▼

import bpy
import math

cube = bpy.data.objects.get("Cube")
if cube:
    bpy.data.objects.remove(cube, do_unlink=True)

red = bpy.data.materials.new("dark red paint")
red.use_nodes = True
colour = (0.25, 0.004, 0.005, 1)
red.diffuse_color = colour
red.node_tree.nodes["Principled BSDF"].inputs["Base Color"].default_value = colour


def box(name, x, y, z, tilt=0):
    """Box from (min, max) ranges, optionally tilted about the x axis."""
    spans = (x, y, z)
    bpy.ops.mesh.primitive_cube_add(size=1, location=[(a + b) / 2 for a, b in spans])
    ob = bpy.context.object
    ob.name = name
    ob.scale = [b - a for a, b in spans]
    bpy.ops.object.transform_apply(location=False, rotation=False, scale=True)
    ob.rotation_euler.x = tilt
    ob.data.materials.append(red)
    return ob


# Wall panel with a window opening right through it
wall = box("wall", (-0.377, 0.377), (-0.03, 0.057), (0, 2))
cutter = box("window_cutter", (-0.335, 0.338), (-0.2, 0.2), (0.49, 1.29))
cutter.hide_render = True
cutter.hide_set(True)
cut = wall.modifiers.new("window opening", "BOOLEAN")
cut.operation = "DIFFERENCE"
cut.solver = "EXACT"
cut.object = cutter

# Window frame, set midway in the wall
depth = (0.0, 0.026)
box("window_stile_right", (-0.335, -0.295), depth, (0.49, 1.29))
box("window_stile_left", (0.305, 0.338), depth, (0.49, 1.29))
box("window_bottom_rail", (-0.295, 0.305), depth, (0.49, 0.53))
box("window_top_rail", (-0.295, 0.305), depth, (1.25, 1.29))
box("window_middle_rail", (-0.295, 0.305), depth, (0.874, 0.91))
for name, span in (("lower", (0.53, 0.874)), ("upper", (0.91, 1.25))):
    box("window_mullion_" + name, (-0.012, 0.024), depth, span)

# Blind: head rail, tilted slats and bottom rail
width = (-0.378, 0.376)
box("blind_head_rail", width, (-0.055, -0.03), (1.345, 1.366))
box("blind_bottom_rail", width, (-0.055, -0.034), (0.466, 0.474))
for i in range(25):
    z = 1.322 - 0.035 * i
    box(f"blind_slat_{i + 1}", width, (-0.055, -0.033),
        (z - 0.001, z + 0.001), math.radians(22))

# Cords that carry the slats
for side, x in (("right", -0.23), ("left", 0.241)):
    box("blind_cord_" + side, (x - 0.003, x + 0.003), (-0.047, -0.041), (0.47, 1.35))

▲
▼

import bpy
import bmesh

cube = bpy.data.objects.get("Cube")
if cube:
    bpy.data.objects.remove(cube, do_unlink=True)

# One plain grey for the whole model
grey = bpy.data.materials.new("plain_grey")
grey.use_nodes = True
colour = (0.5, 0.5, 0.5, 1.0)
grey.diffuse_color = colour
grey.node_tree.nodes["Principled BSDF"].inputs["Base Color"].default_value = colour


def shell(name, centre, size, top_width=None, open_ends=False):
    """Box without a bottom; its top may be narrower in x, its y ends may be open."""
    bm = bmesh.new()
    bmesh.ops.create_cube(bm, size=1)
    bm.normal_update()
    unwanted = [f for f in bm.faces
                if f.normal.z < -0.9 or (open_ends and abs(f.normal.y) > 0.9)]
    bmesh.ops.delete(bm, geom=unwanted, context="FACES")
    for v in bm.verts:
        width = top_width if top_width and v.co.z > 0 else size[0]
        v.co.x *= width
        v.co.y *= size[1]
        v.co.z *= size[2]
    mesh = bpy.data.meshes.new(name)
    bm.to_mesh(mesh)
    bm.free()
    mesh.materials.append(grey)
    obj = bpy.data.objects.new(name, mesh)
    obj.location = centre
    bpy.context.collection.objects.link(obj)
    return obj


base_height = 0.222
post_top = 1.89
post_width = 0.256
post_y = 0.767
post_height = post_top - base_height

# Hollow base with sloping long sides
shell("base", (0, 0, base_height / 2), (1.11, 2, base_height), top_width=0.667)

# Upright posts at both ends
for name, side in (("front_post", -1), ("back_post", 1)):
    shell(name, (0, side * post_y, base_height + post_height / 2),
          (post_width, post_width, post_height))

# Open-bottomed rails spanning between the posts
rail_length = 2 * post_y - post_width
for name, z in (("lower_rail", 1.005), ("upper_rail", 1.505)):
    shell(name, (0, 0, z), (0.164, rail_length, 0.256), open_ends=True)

▲
▼

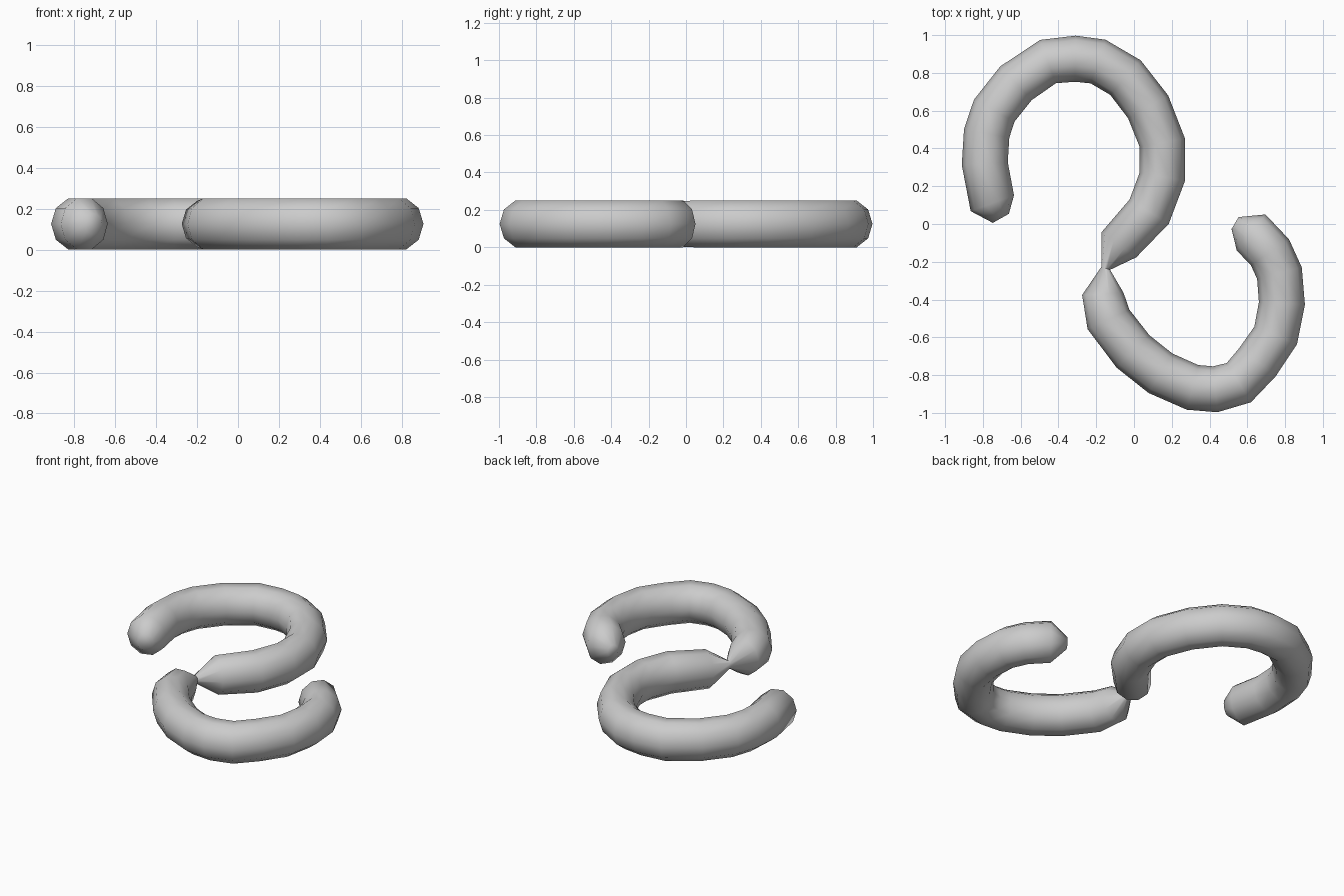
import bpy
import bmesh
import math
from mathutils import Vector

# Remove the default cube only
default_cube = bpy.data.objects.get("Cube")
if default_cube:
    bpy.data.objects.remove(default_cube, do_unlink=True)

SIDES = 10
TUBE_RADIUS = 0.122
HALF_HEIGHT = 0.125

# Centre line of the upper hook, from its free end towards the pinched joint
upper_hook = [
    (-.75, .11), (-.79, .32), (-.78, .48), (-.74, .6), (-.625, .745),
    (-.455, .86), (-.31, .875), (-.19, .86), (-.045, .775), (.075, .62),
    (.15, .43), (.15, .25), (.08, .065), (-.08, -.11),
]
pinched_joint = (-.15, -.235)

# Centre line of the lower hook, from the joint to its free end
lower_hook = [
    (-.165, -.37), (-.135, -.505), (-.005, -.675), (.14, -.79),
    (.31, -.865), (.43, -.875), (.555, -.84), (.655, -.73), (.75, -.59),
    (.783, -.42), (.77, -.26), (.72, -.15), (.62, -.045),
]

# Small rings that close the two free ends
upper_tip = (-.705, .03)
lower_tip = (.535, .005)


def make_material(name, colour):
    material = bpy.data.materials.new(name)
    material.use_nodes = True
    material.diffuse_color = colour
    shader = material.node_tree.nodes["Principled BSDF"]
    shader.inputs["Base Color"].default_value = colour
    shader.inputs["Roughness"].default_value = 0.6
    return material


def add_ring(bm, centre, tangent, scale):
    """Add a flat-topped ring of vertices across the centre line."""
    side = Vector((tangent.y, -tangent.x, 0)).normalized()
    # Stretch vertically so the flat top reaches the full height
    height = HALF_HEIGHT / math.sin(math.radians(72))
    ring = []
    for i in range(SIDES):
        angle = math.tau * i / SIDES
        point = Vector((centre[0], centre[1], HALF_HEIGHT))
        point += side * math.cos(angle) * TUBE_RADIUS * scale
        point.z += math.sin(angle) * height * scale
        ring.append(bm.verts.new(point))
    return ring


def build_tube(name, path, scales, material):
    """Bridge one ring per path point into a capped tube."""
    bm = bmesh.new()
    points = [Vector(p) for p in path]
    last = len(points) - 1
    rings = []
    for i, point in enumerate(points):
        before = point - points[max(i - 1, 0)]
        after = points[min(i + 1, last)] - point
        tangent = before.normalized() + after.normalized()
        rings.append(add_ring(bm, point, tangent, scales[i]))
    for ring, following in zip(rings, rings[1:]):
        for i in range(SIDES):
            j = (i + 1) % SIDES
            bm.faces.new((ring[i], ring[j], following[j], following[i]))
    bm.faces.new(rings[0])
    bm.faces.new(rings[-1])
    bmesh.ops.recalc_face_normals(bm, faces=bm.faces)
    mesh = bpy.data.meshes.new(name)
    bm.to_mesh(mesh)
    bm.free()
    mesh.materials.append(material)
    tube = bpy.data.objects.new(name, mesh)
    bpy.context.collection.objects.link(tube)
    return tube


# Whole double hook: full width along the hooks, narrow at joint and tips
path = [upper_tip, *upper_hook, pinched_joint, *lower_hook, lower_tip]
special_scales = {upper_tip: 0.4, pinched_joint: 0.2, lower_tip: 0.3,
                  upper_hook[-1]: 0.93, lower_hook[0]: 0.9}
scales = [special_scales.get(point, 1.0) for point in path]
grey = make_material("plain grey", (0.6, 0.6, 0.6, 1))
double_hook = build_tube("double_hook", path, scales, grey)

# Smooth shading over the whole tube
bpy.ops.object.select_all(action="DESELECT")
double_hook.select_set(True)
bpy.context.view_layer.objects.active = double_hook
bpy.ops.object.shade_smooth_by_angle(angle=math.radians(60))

▲

» Description of the task:
Every line where "objects" appears must be returned from the listing above.

» Answer below:
cube = bpy.data.objects.get("Cube")
    bpy.data.objects.remove(cube, do_unlink=True)
cube = bpy.data.objects.get("Cube")
    bpy.data.objects.remove(cube, do_unlink=True)
    obj = bpy.data.objects.new(name, mesh)
    bpy.context.collection.objects.link(obj)
default_cube = bpy.data.objects.get("Cube")
    bpy.data.objects.remove(default_cube, do_unlink=True)
    tube = bpy.data.objects.new(name, mesh)
    bpy.context.collection.objects.link(tube)
bpy.context.view_layer.objects.active = double_hook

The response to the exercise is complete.